▶ EXERCISE BRIEF:
Pick out each line in these entries that contains the string "objects".

"""

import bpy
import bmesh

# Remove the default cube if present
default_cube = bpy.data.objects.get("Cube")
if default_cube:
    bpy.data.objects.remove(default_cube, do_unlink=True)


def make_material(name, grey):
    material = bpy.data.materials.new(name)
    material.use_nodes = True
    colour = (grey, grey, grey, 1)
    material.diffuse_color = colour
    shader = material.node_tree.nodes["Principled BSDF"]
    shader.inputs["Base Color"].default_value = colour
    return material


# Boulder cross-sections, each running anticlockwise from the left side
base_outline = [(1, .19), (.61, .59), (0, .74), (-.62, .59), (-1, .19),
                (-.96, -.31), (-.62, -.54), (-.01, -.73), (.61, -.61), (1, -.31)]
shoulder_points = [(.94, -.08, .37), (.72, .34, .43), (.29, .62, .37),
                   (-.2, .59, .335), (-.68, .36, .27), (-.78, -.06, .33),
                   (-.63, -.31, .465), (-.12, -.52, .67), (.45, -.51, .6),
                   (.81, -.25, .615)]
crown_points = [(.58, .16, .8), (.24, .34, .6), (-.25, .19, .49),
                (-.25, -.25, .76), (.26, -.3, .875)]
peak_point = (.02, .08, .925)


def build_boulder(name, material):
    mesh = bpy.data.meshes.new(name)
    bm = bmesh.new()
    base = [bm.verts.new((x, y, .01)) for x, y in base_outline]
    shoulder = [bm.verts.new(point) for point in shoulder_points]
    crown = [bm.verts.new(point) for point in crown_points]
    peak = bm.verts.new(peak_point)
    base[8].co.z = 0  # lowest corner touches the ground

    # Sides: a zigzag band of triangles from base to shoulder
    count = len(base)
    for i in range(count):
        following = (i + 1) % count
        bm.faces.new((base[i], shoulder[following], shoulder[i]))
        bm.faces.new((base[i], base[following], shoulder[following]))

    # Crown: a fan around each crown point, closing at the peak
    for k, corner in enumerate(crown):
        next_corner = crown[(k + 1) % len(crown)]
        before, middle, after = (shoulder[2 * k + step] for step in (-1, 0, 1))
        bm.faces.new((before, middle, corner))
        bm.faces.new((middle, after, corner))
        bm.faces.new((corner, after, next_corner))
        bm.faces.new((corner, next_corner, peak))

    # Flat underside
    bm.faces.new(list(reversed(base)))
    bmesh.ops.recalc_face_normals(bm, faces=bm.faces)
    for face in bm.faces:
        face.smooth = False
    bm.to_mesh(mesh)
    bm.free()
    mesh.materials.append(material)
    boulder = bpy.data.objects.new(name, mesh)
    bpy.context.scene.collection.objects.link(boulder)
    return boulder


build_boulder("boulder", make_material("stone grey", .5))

"""

▶ TASK SOLUTION:
default_cube = bpy.data.objects.get("Cube")
    bpy.data.objects.remove(default_cube, do_unlink=True)
    boulder = bpy.data.objects.new(name, mesh)
    bpy.context.scene.collection.objects.link(boulder)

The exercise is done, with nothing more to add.